As the transformation to a sustainable future marches on, there is a need and an opportunity for education to play a critical role, according to this new Brookings Institute Report. The Report finds that the U.S. public education is among the most powerful tools for solving climate but our public education is lagging behind the crisis.
The Report suggests a new green learning agenda involves three approaches:
- Approach 1 – Technical education and training aimed at “skills for green jobs” through a gender-transformative approach;
- Approach 2 – Building “green life skills” or pro-environmental behaviors focused on climate change education (CCE) and education for sustainable development (ESD);

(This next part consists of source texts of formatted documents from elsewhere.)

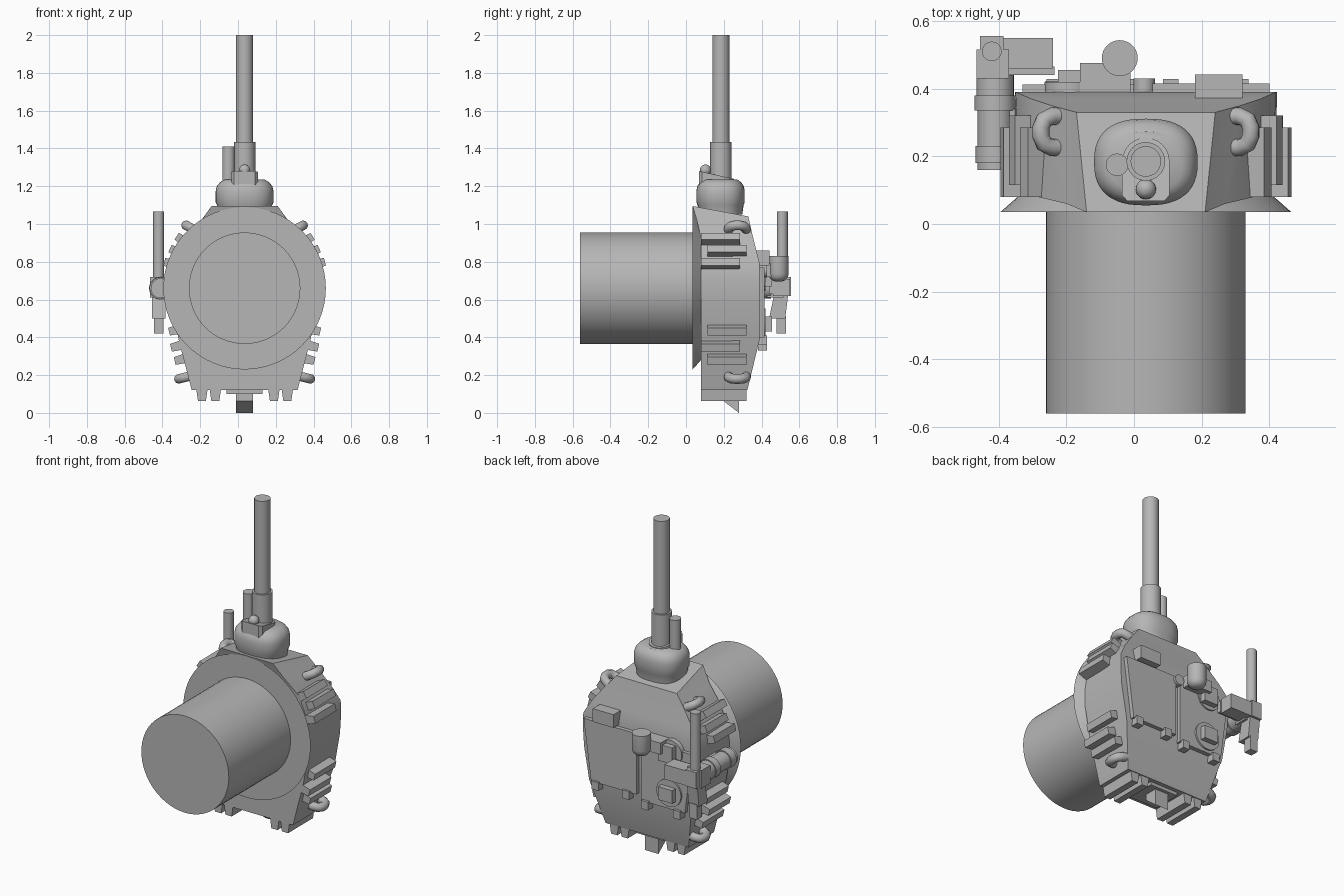
import bpy, bmesh, math
from mathutils import Vector, Matrix

cube = bpy.data.objects.get("Cube")
if cube:
    bpy.data.objects.remove(cube)

CX, CZ = 0.035, 0.66          # turret ring axis
GUN_Y = 0.185                 # gun axis depth

grey = bpy.data.materials.new("plain_grey")
grey.use_nodes = True
COLOUR = (0.47, 0.47, 0.47, 1)
grey.diffuse_color = COLOUR
grey.node_tree.nodes["Principled BSDF"].inputs["Base Color"].default_value = COLOUR


def finish(bm, name, smooth=False):
    bmesh.ops.recalc_face_normals(bm, faces=bm.faces)
    mesh = bpy.data.meshes.new(name)
    bm.to_mesh(mesh)
    bm.free()
    ob = bpy.data.objects.new(name, mesh)
    bpy.context.collection.objects.link(ob)
    mesh.materials.append(grey)
    if smooth:
        bpy.ops.object.select_all(action='DESELECT')
        ob.select_set(True)
        bpy.context.view_layer.objects.active = ob
        bpy.ops.object.shade_smooth_by_angle(angle=math.radians(35))
    return ob


def loft(name, rings, smooth=False):
    """Skin a list of equal-length closed rings and cap both ends."""
    bm = bmesh.new()
    loops = [[bm.verts.new(p) for p in ring] for ring in rings]
    n = len(loops[0])
    for a, b in zip(loops, loops[1:]):
        for i in range(n):
            j = (i + 1) % n
            bm.faces.new((a[i], a[j], b[j], b[i]))
    bm.faces.new(loops[0])
    bm.faces.new(loops[-1])
    return finish(bm, name, smooth)


def box(name, x0, x1, y0, y1, z0, z1):
    return loft(name, [[(x0, y, z0), (x1, y, z0), (x1, y, z1), (x0, y, z1)] for y in (y0, y1)])


def lathe(name, base, profile, axis='Z', n=32):
    """Profile of (radius, distance) pairs turned round an axis through base."""
    rings = []
    for r, d in profile:
        ring = []
        for i in range(n):
            t = math.tau * i / n
            u, v = r * math.cos(t), r * math.sin(t)
            off = (u, v, d) if axis == 'Z' else (u, d, v)
            ring.append(Vector(base) + Vector(off))
        rings.append(ring)
    return loft(name, rings, True)


def prism_xz(name, pts, y0, y1):
    return loft(name, [[(x, y, z) for x, z in pts] for y in (y0, y1)])


# turret ring and flared flange
lathe("turret_ring", (CX, 0, CZ), [(0.295, -0.56), (0.295, 0.06)], 'Y', 64)
lathe("ring_flange", (CX, 0, CZ), [(0.43, 0.035), (0.37, 0.088)], 'Y', 64)

# armoured body: half outlines of the ring side and the roof side
low = [(0.175, 0.035, 1.095), (0.235, 0.06, 1.01), (0.32, 0.08, 0.92), (0.37, 0.08, 0.80),
       (0.385, 0.08, 0.70), (0.385, 0.08, 0.59), (0.35, 0.08, 0.39), (0.28, 0.08, 0.12)]
roof = [(0.205, 0.33, 1.04), (0.28, 0.35, 0.95), (0.34, 0.37, 0.87), (0.385, 0.39, 0.79),
        (0.387, 0.39, 0.70), (0.38, 0.39, 0.59), (0.345, 0.39, 0.39), (0.28, 0.325, 0.12)]
bm = bmesh.new()
L, R = [[[bm.verts.new((CX + s * x, y, z)) for x, y, z in half] for half in (low, roof)]
        for s in (-1, 1)]
for i in range(len(low) - 1):
    for a, b in ((L[0], L[1]), (R[0], R[1]), (L[0], R[0]), (L[1], R[1])):
        bm.faces.new((a[i], a[i + 1], b[i + 1], b[i]))
for i in (0, -1):
    bm.faces.new((L[0][i], L[1][i], R[1][i], R[0][i]))
finish(bm, "turret_body", True)

# gun mantlet: stacked rounded ovals
def oval(z, k, n=48):
    ring = []
    for i in range(n):
        c, s = math.cos(math.tau * i / n), math.sin(math.tau * i / n)
        ring.append((CX + k * 0.153 * math.copysign(abs(c) ** 0.8, c),
                     GUN_Y - 0.002 + k * 0.128 * math.copysign(abs(s) ** 0.8, s), z))
    return ring

loft("mantlet", [oval(z, k) for z, k in
     [(1.05, 0.9), (1.10, 0.95), (1.115, 1), (1.175, 1), (1.2, 0.96), (1.22, 0.86), (1.235, 0.7)]], True)

# slanted collar with a rounded back, and the gun tubes
outline = [(-0.055, 0.068), (0.055, 0.068), (0.07, 0.085)]
outline += [(0.07 * math.cos(math.pi * i / 12), GUN_Y + 0.07 * math.sin(math.pi * i / 12)) for i in range(13)]
outline.append((-0.07, 0.085))
loft("gun_collar", [[(CX + x, y, 1.2) for x, y in outline],
                    [(CX + x, y, 1.295 - 0.22 * y) for x, y in outline]], True)
lathe("barrel_sleeve", (CX, GUN_Y, 0), [(0.057, 1.2), (0.057, 1.435)])
lathe("gun_barrel", (CX, GUN_Y, 0), [(0.045, 1.4), (0.045, 2.0)])
lathe("coaxial_tube", (-0.05, 0.175, 0), [(0.033, 1.18), (0.033, 1.41)])
lathe("sight_port", (0.115, 0.24, 0), [(0.018, 1.18), (0.018, 1.225)])
lathe("collar_knob", (CX, 0.103, 1.285),
      [(0.03 * math.cos(a), 0.03 * math.sin(a)) for a in [math.pi * (i / 10 - 0.5) * 0.98 for i in range(11)]], n=20)

# tapered armour bricks: tip position, pointing angle, depth span
def brick(name, x, z, angle, y0, y1, length=0.13):
    out = Vector((math.cos(angle), math.sin(angle)))
    side = Vector((-out.y, out.x))
    tip = Vector((x, z))
    base = tip - out * length
    pts = [base - side * 0.031, tip - side * 0.021, tip + side * 0.021, base + side * 0.031]
    prism_xz(name, [(p.x, p.y) for p in pts], y0, y1)

NEAR, FAR = (0.08, 0.285), (0.115, 0.32)
bricks = [(0.36, 0.935, 32, NEAR), (0.395, 0.87, 24, FAR), (0.425, 0.80, 14, NEAR),
          (0.40, 0.43, -14, FAR), (0.39, 0.345, -14, NEAR), (0.37, 0.275, -14, FAR)]
for label, s in (("left", 1), ("right", -1)):
    for i, (x, z, deg, span) in enumerate(bricks):
        a = math.radians(deg)
        brick(f"{label}_armour_brick_{i}", CX + s * x, z, a if s > 0 else math.pi - a, *span)
    for i, x in enumerate((0.155, 0.226)):
        brick(f"{label}_lower_brick_{i}", CX + s * x, 0.062, -math.pi / 2, 0.08, 0.32, 0.07)

    # lifting hooks, bent from round bar
    for level, inner, outer in (("upper", (0.22, 0.945), (0.31, 0.993)),
                                ("lower", (0.25, 0.205), (0.348, 0.18))):
        curve = bpy.data.curves.new("hook_path", 'CURVE')
        curve.dimensions = '3D'
        curve.bevel_depth = 0.026
        curve.bevel_resolution = 3
        curve.use_fill_caps = True
        a, b = Vector(inner), Vector(outer)
        path = [(0, -0.046), (0.65, -0.046), (0.9, -0.035), (1, -0.012),
                (1, 0.012), (0.9, 0.035), (0.65, 0.046), (0, 0.046)]
        spline = curve.splines.new('POLY')
        spline.points.add(len(path) - 1)
        for p, (t, dy) in zip(spline.points, path):
            q = a.lerp(b, t)
            p.co = (CX + s * q.x, 0.272 + dy, q.y, 1)
        hook = bpy.data.objects.new(f"{label}_{level}_hook", curve)
        bpy.context.collection.objects.link(hook)
        curve.materials.append(grey)

# tail plate and wedge under the body
box("tail_plate", -0.06, 0.13, 0.12, 0.3, 0.1, 0.13)
wedge = [(0.2, 0.062), (0.28, 0), (0.28, 0.12), (0.2, 0.12)]
loft("tail_wedge", [[(x, y, z) for y, z in wedge] for x in (-0.01, 0.08)])

# roof panels with hinges
prism_xz("left_roof_panel", [(0.045, 0.77), (0.40, 0.77), (0.35, 0.40), (0.045, 0.40)], 0.38, 0.415)
prism_xz("right_roof_panel", [(0.015, 0.74), (-0.33, 0.74), (-0.28, 0.37), (0.015, 0.37)], 0.38, 0.412)
for i, (x, z) in enumerate(((0.315, 0.385), (0.108, 0.385), (-0.02, 0.355), (-0.235, 0.355))):
    box(f"roof_hinge_{i}", x - 0.023, x + 0.023, 0.38, 0.428, z - 0.025, z + 0.025)

# roof fittings
lathe("hatch_disc", (-0.178, 0, 0.47), [(0.083, 0.39), (0.083, 0.422)], 'Y')
box("hatch_box", -0.225, -0.13, 0.4, 0.455, 0.43, 0.51)
box("vision_block", 0.18, 0.32, 0.36, 0.442, 0.78, 0.86)
lathe("sight_disc", (-0.19, 0, 0.72), [(0.075, 0.38), (0.075, 0.42)], 'Y')
box("sight_block", -0.225, -0.13, 0.38, 0.455, 0.67, 0.77)
lathe("periscope_pivot", (0.03, 0, 0.75), [(0.032, 0.38), (0.032, 0.43)], 'Y', 20)
box("periscope_bracket", -0.16, -0.01, 0.38, 0.475, 0.72, 0.79)
lathe("periscope_head", (-0.042, 0.49, 0),
      [(0.015, 0.695), (0.035, 0.702), (0.048, 0.716), (0.053, 0.735), (0.053, 0.83)])

# remote gun on its side pod
lathe("side_pod", (-0.41, 0, 0.66),
      [(0.052, 0.16), (0.052, 0.18), (0.058, 0.18), (0.058, 0.23), (0.052, 0.23), (0.052, 0.335),
       (0.061, 0.335), (0.061, 0.38), (0.055, 0.38), (0.055, 0.45)], 'Y')
box("pod_arm", -0.40, -0.34, 0.2, 0.34, 0.63, 0.69)
box("gun_cradle", -0.465, -0.37, 0.43, 0.515, 0.61, 0.72)
receiver = [(0.49, 0.72), (0.555, 0.62), (0.54, 0.62), (0.525, 0.5), (0.44, 0.5), (0.465, 0.62)]
receiver[0:1] = [(0.465, 0.72), (0.555, 0.72)]
loft("gun_receiver", [[(x, y, z) for y, z in receiver] for x in (-0.455, -0.385)])
box("gun_grip", -0.445, -0.395, 0.48, 0.53, 0.42, 0.51)
box("ammunition_box", -0.39, -0.24, 0.46, 0.55, 0.62, 0.71)
box("ammunition_tray", -0.38, -0.235, 0.44, 0.465, 0.63, 0.70)
lathe("small_gun_barrel", (-0.42, 0.51, 0), [(0.029, 0.7), (0.029, 1.065)], n=20)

- Approach 3 – Developing “skills for green transformation” by transforming mindsets and confronting the underlying structures of inequality and systems of oppression that sustain climate vulnerability.
Public, non-profit, and for-profit enterprises are taking note. For instance, last year New Jersey became the first U.S. state to incorporate climate change in its K-12 education curriculum. The new standards, which take effect in September 2021 and 2022, offer a broad outline that will allow school districts to craft instruction based on why the planet is warming and what can be done to mitigate it.
The W!SE Institute, a non-profit based in New York City that focuses on college and career readiness for high school students, has introduced Engineered Green Economics (EGE). The initiative prepares high school students to meet complex environmental and social challenges through sustainability education. Students learn about climate change, resource efficiency, clean energy, green careers and new technologies to address environmental, social and business mandates.
Earlier this month General Motors (GM) announced the launch of its GM Automotive Manufacturing Electric College (AMEC). To support the automaker’s clean energy transformation including 30 new electric vehicles by 2025 and hitting zero tailpipe emissions by 2035, many of its employees will receive electric vehicle training through AMEC.
Bending the Curve: Climate Change Solutions™ is a multifaceted education project initiated by the University of California. The education is centered around a curriculum designed to empower a million climate champions across the world to solve the climate change problem. It draws inspiration from the report Bending the Curve: 10 Scalable Solutions written by 50 University of California (UC) academics in natural sciences including engineering and technology, social sciences, and humanities.
Energetic, an innovative board game available in physical and digital editions is being used in classes at Carnegie Mellon, Vanderbilt, Wofford College, Yale, Barnard, the Bronx High School of Science as well as other academic institutions and corporations to help students and teachers understand the impacts of climate change and to show the interactions between climate, energy and politics that are required to decarbonize society.
A broad spectrum of colleges and universities now offer bachelor’s and master’s degrees in sustainability as well as customized executive education options, including short courses and certificates. Trish Kenlon, Founder of Sustainable Career Pathways, suggests 33 sustainability certifications professionals should be aware of, including general sustainability, climate, reporting, green buildings, energy and specialty (such as supply chain).
COURTESY – LEADER